The leader of Telford & Wrekin Council has expressed his disappointment in the decision on the New Works Lane solar farm planning application and is concerned that it may have an impact on other decisions set to be made.

A three-day planning inquiry on the Steeraway solar farm project closed last Friday and the appellant and the council have been given until April 2 to get their statements in to the planning inspectorate.

Councillor Shaun Davies, leader of Telford & Wrekin Council said: “We are now taking urgent legal advice on what we can do to challenge the government's decision – a decision which completely fails to respect our communities, the planning committee, or the planning inspector. We urge the Secretary of State to look at the decision of in person."

He added that the council is "bitterly disappointed" that a junior minister has granted planning permission for the New Works Lane solar farm.

"This decision goes against the views of our communities, our planning officers, the planning committee and the government's own planning inspector," he said.

“In his letter, the minister recognised that the proposal will harm the local landscape and that the site is clearly valued by local residents, yet he has still deemed the site suitable for development, even though he has never visited the site or heard first-hand all the evidence put forward at the planning committee or the inquiry."

The minister said that although there are harms from the project, he believes those are outweighed by the energy produced.

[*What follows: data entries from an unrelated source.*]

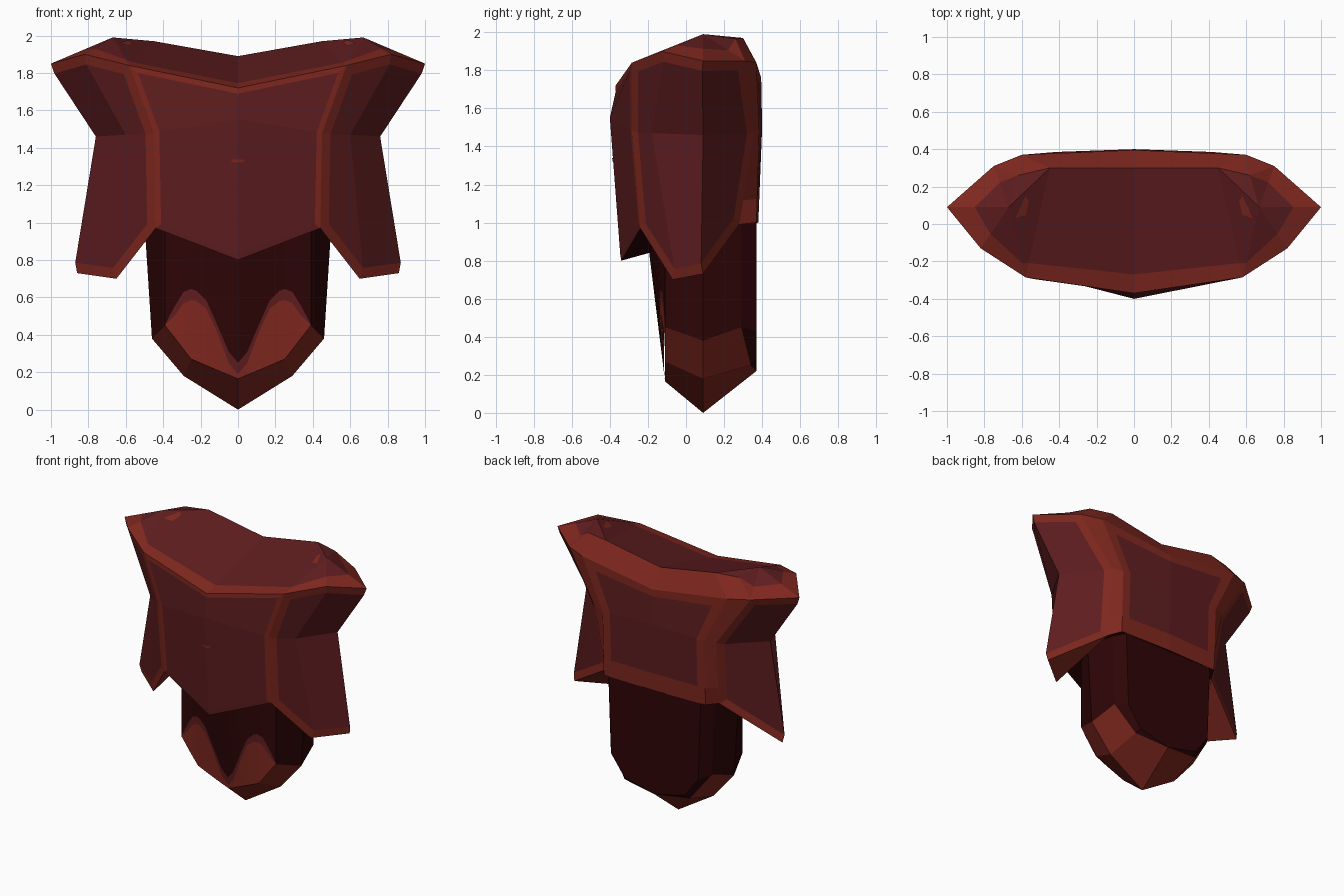
import bpy, bmesh

if "Cube" in bpy.data.objects:
    bpy.data.objects.remove(bpy.data.objects["Cube"])


def material(name, rgb):
    m = bpy.data.materials.new(name)
    m.diffuse_color = (*rgb, 1)
    m.use_nodes = True
    m.node_tree.nodes["Principled BSDF"].inputs["Base Color"].default_value = m.diffuse_color
    return m


MATS = [material("maroon_panel", (0.115, 0.0125, 0.014)),
        material("rust_trim", (0.215, 0.021, 0.0135)),
        material("dark_core", (0.027, 0.0015, 0.002))]
PANEL, TRIM, DARK = 0, 1, 2


def lerp(a, b, t):
    return tuple(p + (q - p) * t for p, q in zip(a, b))


def mirrored_face(bm, points, tag):
    """Add a face and its mirror image across x = 0."""
    for s in (1, -1):
        vs = [bm.verts.new((s * x, y, z)) for x, y, z in points]
        f = bm.faces.new(vs if s == 1 else vs[::-1])
        f.material_index = tag


def weld(bm):
    bmesh.ops.remove_doubles(bm, verts=bm.verts[:], dist=0.0005)
    bmesh.ops.recalc_face_normals(bm, faces=bm.faces[:])


def finish(bm, name):
    me = bpy.data.meshes.new(name)
    bm.to_mesh(me)
    bm.free()
    for m in MATS:
        me.materials.append(m)
    ob = bpy.data.objects.new(name, me)
    bpy.context.collection.objects.link(ob)
    return ob


# --- Upper shell: seven columns from front centre round to back centre
RIM = [(0, -.37, 1.72), (.58, -.285, 1.84), (.82, -.13, 1.90), (1, .09, 1.85),
       (.75, .31, 1.85), (.6, .37, 1.84), (0, .395, 1.76)]
WAIST = [(0, -.40, 1.55), (.45, -.285, 1.48), (.6, -.18, 1.47), (.76, .09, 1.46),
         (.5, .36, 1.48), (.42, .385, 1.48), (0, .40, 1.5)]
HEM = [(0, -.34, .80), (.44, -.24, .97), (.65, -.07, .70), (.86, .09, .73),
       (.47, .28, .99), (.42, .37, 1.0), (0, .38, 1.0)]
PEAK = (.67, .09, 1.99)
T0, T1, T2 = (0, .30, 1.89), (.45, .30, 1.97), (.62, .26, 1.965)
CHEST, ARM = 5, 6

bm = bmesh.new()
# chest and arm flaps
for i, tag in enumerate((CHEST, ARM, ARM, ARM)):
    for up, low in ((RIM, WAIST), (WAIST, HEM)):
        mirrored_face(bm, [low[i], low[i + 1], up[i + 1], up[i]], tag)
# back plate: trim all round a central panel
rows = [RIM, [lerp(a, b, .2) for a, b in zip(RIM, WAIST)], WAIST,
        [lerp(a, b, .74) for a, b in zip(WAIST, HEM)], HEM]
for r, (up, low) in enumerate(zip(rows, rows[1:])):
    cu, cl = lerp(up[5], up[6], .15), lerp(low[5], low[6], .15)
    mirrored_face(bm, [low[4], low[5], up[5], up[4]], TRIM)
    mirrored_face(bm, [low[5], cl, cu, up[5]], TRIM)
    mirrored_face(bm, [cl, low[6], up[6], cu], PANEL if r in (1, 2) else TRIM)
# sloping top with shoulder peaks and a trim border along the rim
in0, in1a, in1b = lerp(RIM[0], T0, .15), lerp(RIM[1], T1, .13), lerp(RIM[1], PEAK, .2)
in2, in3, in4 = (lerp(RIM[i], PEAK, t) for i, t in ((2, .35), (3, .45), (4, .4)))
for pts in ([RIM[0], RIM[1], in1a, in0], [RIM[1], in1b, in1a], [RIM[1], RIM[2], in2, in1b],
            [RIM[2], RIM[3], in3, in2], [RIM[3], RIM[4], in4, in3], [RIM[4], T2, in4]):
    mirrored_face(bm, pts, TRIM)
for pts in ([in0, in1a, T1, T0], [in1a, in1b, PEAK, T1], [in1b, in2, PEAK],
            [in2, in3, PEAK], [in3, in4, PEAK], [in4, T2, PEAK], [PEAK, T2, T1]):
    mirrored_face(bm, pts, PANEL)
# raised collar at the back
for pts in ([RIM[4], RIM[5], T2], [RIM[5], T1, T2], [RIM[5], RIM[6], T0, T1]):
    mirrored_face(bm, pts, TRIM)
# underside
mirrored_face(bm, [HEM[1], HEM[4], HEM[2]], TRIM)
mirrored_face(bm, [HEM[4], HEM[3], HEM[2]], TRIM)
mirrored_face(bm, [HEM[0], HEM[6], HEM[5], HEM[4], HEM[1]], DARK)
weld(bm)

# trim borders inset into the chest and each arm flap
chest = [f for f in bm.faces if f.material_index == CHEST]
arms = [f for f in bm.faces if f.material_index == ARM]
groups = [(chest, .03)]
for s in (1, -1):
    groups.append(([f for f in arms if s * f.calc_center_median().x > 0], .055))
for f in chest + arms:
    f.material_index = PANEL
for faces, width in groups:
    border = bmesh.ops.inset_region(bm, faces=faces, thickness=width, depth=0,
                                    use_boundary=True, use_even_offset=True)["faces"]
    for f in border:
        c = f.calc_center_median()
        plain = faces is chest and c.z < 1.7 and abs(c.x) < .4
        f.material_index = PANEL if plain else TRIM
finish(bm, "upper_shell")

# --- Lower core: side profile loops from front edge to back face
FRONT = [(.39, -.11, 1.0), (.39, -.11, .45), (.25, -.11, .27), (0, -.11, .165)]
RIDGE = [(.50, .09, 1.0), (.46, .09, .38), (.29, .09, .18), (0, .09, 0)]
REAR = [(.44, .29, 1.0), (.42, .29, .45), (.27, .34, .25), (0, .37, .22)]
FLAT = [(.38, .37, 1.0), (.36, .37, .43), (.25, .37, .28), (0, .37, .22)]
bm = bmesh.new()
for a, b in ((FRONT, RIDGE), (RIDGE, REAR), (REAR, FLAT)):
    for i in range(3):
        low = i > 0 and a is not REAR
        pts = [a[i], a[i + 1], b[i + 1], b[i]]
        mirrored_face(bm, list(dict.fromkeys(pts)), TRIM if low else DARK)
mirrored_face(bm, FLAT + [(0, .37, 1.0)], DARK)


def front_point(x, z):
    return (x, -.11 - .09 * max(0, z - .165) / .73 * (1 - x / .39), z)


# front face in columns: x, bottom edge, top of trim lobe, top of its outline
LOBE = [(0, .165, .19, .25), (.05, .186, .25, .31), (.11, .211, .41, .45),
        (.17, .236, .54, .585), (.22, .258, .58, .635), (.25, .27, .585, .645),
        (.29, .321, .57, .63), (.34, .386, .50, .55), (.39, .45, .452, .455)]
for p, q in zip(LOBE, LOBE[1:]):
    for k, tag in ((1, TRIM), (2, PANEL), (3, DARK)):
        tp = p[k + 1] if k < 3 else 1.0
        tq = q[k + 1] if k < 3 else 1.0
        pts = [front_point(p[0], p[k]), front_point(q[0], q[k]),
               front_point(q[0], tq), front_point(p[0], tp)]
        mirrored_face(bm, list(dict.fromkeys(pts)), tag)
weld(bm)
finish(bm, "lower_core")

# --- Small painted marks on the chest and shoulder tops
bm = bmesh.new()
mirrored_face(bm, [(0, -.386, 1.32), (.035, -.377, 1.325), (.035, -.378, 1.338),
                   (0, -.388, 1.338)], TRIM)
weld(bm)
for f in bm.faces:
    if f.normal.y > 0:
        f.normal_flip()
finish(bm, "chest_mark")

bm = bmesh.new()
marks = []
for u, v in ((.15, .42), (.28, .42), (.2, .72), (.06, .56)):
    x, y, z = (r * u + p * v + t * (1 - u - v) for r, p, t in zip(RIM[1], PEAK, T1))
    marks.append((x, y, z + .004))
mirrored_face(bm, marks, TRIM)
weld(bm)
for f in bm.faces:
    if f.normal.z < 0:
        f.normal_flip()
finish(bm, "shoulder_marks")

The council has supported many solar projects over the years and has one of its own.

Councillor Davies said: "As a council, we know the vital importance of renewable energy. We are one of only a few councils to have our own solar farm and we have granted a range of others throughout the borough, but these developments need to be made in the right places."

Although Councillor Davies did not specifically mention the pending decision on Steeraway solar farm he added that the New Works Lane decision could have an impact on the next door application.

He said: "There are other applications for solar farms that are being considered both within the borough and in other areas of the country and we are concerned about how this decision may impact upon decision-makers considering such applications in the future."

Campaigner Jocelyn Lewis, of the Stop Steeraway and New Works Industrial Solar 'Farms' group, said she and others are "incredibly disappointed" with the decision.

"Once I had a chance to read through the decision letter and inspector's report I was incredibly disappointed that despite agreeing with the inspector on many issues the minister had ignored it and overruled local democracy and the local plan," she said.

She supports Telford & Wrekin Council's decision to seek legal advice.

"We are now in the hands of the borough council," she said.

And on the issue of what happens to the application for a solar farm at neighbouring Steeraway Farm she said at the moment that is just not known.

"It's a bit up in the air. We never expected the New Works Lane decision to be overruled, and we don't know if Steeraway will be called in."

Also disappointed was Bill Kerswell, from Picklescott, who objected to a minister overruling the council.

"We can forget about planning," he said. "Why have a council, why have a planning department. We can forget about planning and just put solar farms up anywhere.

"The whole thing is a rubbish. We should re-open the coal mines, rebuild the power station at Ironbridge and use the carbon dioxide in greenhouses.

"We have got over 400 years of coal reserves just sitting in the ground, or exporting to Germany."